10. Sociologist expands US conversation on human rights
11. State of Oregon Department of Human Services Selects Netsmart Technologies for Comprehensive Behavioral Healthcare Integration Project
Post Your Comments:
(Date:11/24/2015)... Leamington, ON (PRWEB) , ... November 24, 2015 , ... ... Innovations with Ed Begley Jr., airing first quarter 2016 via Discovery Channel. Dates and ... laws of the Province, and is in the business of producing and supplying medical ...
(Date:11/24/2015)... (PRWEB) , ... November 24, 2015 , ... ... that the organization will waive paid entry and parking fees at several of ... and Monument Mountain in Great Barrington in support of REI’s Black Friday #OptOutside ...
(Date:11/24/2015)... ... November 24, 2015 , ... ... share their knowledge and experiences at a live taping of the next ... for the Cure of Gastrointestinal Cancers 2015 Symposium at Georgetown University Hotel & ...
(Date:11/24/2015)... R.I. (PRWEB) , ... November 24, 2015 , ... With ... Amica Insurance is sharing safety tips to help protect your family and vehicle. , ... crashes around the 2013 Thanksgiving holiday weekend. Amica is sharing the following safety tips ...

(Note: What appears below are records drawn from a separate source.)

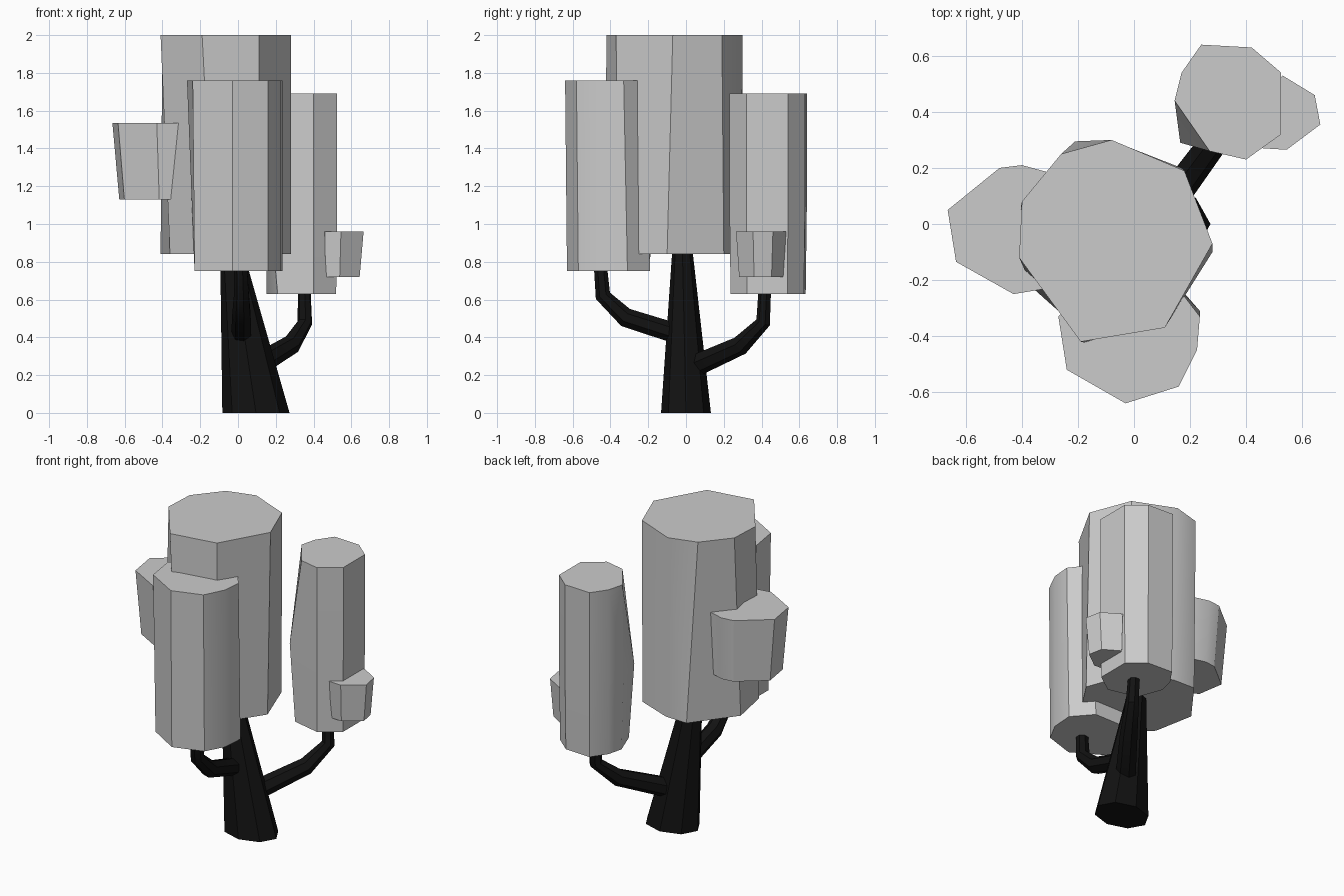
import bpy, bmesh, math
from mathutils import Vector

if "Cube" in bpy.data.objects:
    bpy.data.objects.remove(bpy.data.objects["Cube"])

bark = bpy.data.materials.new("bark")
bark.diffuse_color = (0.006, 0.006, 0.006, 1)
bark.use_nodes = True
bark.node_tree.nodes["Principled BSDF"].inputs["Base Color"].default_value = bark.diffuse_color


def loft(name, rings, material=None, angle=30):
    """Skin a stack of equal-count 3D rings and cap both ends."""
    bm = bmesh.new()
    loops = [[bm.verts.new(p) for p in ring] for ring in rings]
    n = len(loops[0])
    for a, b in zip(loops, loops[1:]):
        for i in range(n):
            j = (i + 1) % n
            bm.faces.new((a[i], a[j], b[j], b[i]))
    bm.faces.new(loops[0])
    bm.faces.new(loops[-1])
    bmesh.ops.recalc_face_normals(bm, faces=bm.faces)
    mesh = bpy.data.meshes.new(name)
    bm.to_mesh(mesh)
    bm.free()
    obj = bpy.data.objects.new(name, mesh)
    bpy.context.collection.objects.link(obj)
    if material:
        mesh.materials.append(material)
    bpy.ops.object.select_all(action='DESELECT')
    obj.select_set(True)
    bpy.context.view_layer.objects.active = obj
    bpy.ops.object.shade_smooth_by_angle(angle=math.radians(angle))
    return obj


def at(z, pts):
    return [(x, y, z) for x, y in pts]


def scaled(pts, s, centre):
    cx, cy = centre
    return [(cx + (x - cx) * s, cy + (y - cy) * s) for x, y in pts]


def ellipse(cx, cy, rx, ry, n=8):
    return [(cx + rx * math.cos(math.tau * i / n), cy + ry * math.sin(math.tau * i / n))
            for i in range(n)]


def branch(name, path, radii, n=7):
    path = [Vector(p) for p in path]
    rings = []
    side = (path[1] - path[0]).cross(Vector((0, 0, 1))).normalized()
    for i, p in enumerate(path):
        t = (path[min(i + 1, len(path) - 1)] - path[max(i - 1, 0)]).normalized()
        up = side.cross(t).normalized()
        s = t.cross(up).normalized()
        rings.append([p + radii[i] * (s * math.cos(math.tau * k / n) + up * math.sin(math.tau * k / n))
                      for k in range(n)])
    return loft(name, rings, bark, 40)


# trunk and two bent branches
loft("trunk", [at(0, ellipse(0.095, 0, 0.178, 0.132)),
               at(0.9, ellipse(-0.04, -0.02, 0.055, 0.05))], bark)
branch("back_branch", [(0.08, 0.02, 0.24), (0.28, 0.29, 0.36), (0.355, 0.41, 0.48), (0.35, 0.42, 0.68)],
       [0.062, 0.053, 0.04, 0.034])
branch("front_branch", [(0.02, -0.02, 0.41), (0.02, -0.32, 0.505), (0.02, -0.44, 0.62), (0.015, -0.455, 0.8)],
       [0.055, 0.052, 0.042, 0.035])

# main foliage column
loft("main_foliage", [
    at(0.84, [(-0.21, 0.295), (-0.06, 0.29), (0.17, 0.2), (0.28, -0.1),
              (0.11, -0.36), (-0.13, -0.435), (-0.36, -0.23), (-0.41, 0.03)]),
    at(2.0, [(-0.26, 0.25), (-0.08, 0.30), (0.18, 0.19), (0.28, -0.07),
             (0.11, -0.37), (-0.19, -0.42), (-0.41, -0.12), (-0.40, 0.08)])])

# front foliage column
loft("front_foliage", [
    at(0.75, [(-0.23, -0.51), (-0.03, -0.63), (0.16, -0.57), (0.225, -0.45),
              (0.235, -0.31), (0.13, -0.19), (-0.1, -0.19), (-0.23, -0.35)]),
    at(1.76, [(-0.24, -0.52), (-0.03, -0.64), (0.16, -0.58), (0.225, -0.45),
              (0.235, -0.33), (0.15, -0.22), (-0.12, -0.18), (-0.27, -0.33)])])

# back foliage column, bulging towards the trunk halfway up
crown = [(0.24, 0.64), (0.42, 0.63), (0.525, 0.54), (0.525, 0.32),
         (0.40, 0.23), (0.27, 0.26), (0.145, 0.44), (0.17, 0.54)]
bulge = list(crown)
bulge[5], bulge[6] = (0.165, 0.29), (0.15, 0.42)
foot = scaled(crown, 0.97, (0.35, 0.43))
foot[5] = (0.21, 0.28)
loft("back_foliage", [at(0.63, foot), at(1.12, bulge), at(1.69, crown)])

# small side tufts, tapering downwards
left = [(-0.48, 0.20), (-0.40, 0.21), (-0.29, 0.18), (-0.2, 0),
        (-0.31, -0.23), (-0.43, -0.25), (-0.635, -0.135), (-0.665, 0.05)]
loft("left_tuft", [at(1.13, scaled(left, 0.9, (-0.3, -0.02))), at(1.535, left)])
right = [(0.53, 0.53), (0.645, 0.46), (0.665, 0.355), (0.545, 0.265), (0.46, 0.27), (0.42, 0.4)]
loft("right_tuft", [at(0.72, scaled(right, 0.88, (0.49, 0.4))), at(0.96, right)])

(Date:11/24/2015)... ... November 24, 2015 , ... Chiropractic student Katie ... (CU-KC), in Overland Park, Kansas. Benson, a fifth-trimester student in the university’s ... Cleveland III on October 16. , “Katie is very excited and greatly appreciative ...
Breaking Medicine News(10 mins):
(Date:11/24/2015)... Solutions, Inc. (Pink Sheets: ASDS ) ("Ascendant" or the ... a special 1 percent stock dividend on the company,s common ... to shareholders of record December 7, 2015.  The dividend will ... stock. --> --> ... our confidence in Ascendant,s growth strategy as well as the ...
(Date:11/24/2015)... 24, 2015  Figure 1, a free mobile-first network ... cases, has launched a new completely redesigned web version ... allows radiologists, who work primarily on a desktop, to ... with its radiologist user base, Figure 1 is hosting ... North America (RSNA) Annual Meeting. ...
(Date:11/24/2015)... BEACH, Fla. , Nov. 24, 2015 /PRNewswire/ ... , has recently announced the launch of their ... --> ... --> --> ... for during travel and vacation, just got a ...
Breaking Medicine Technology: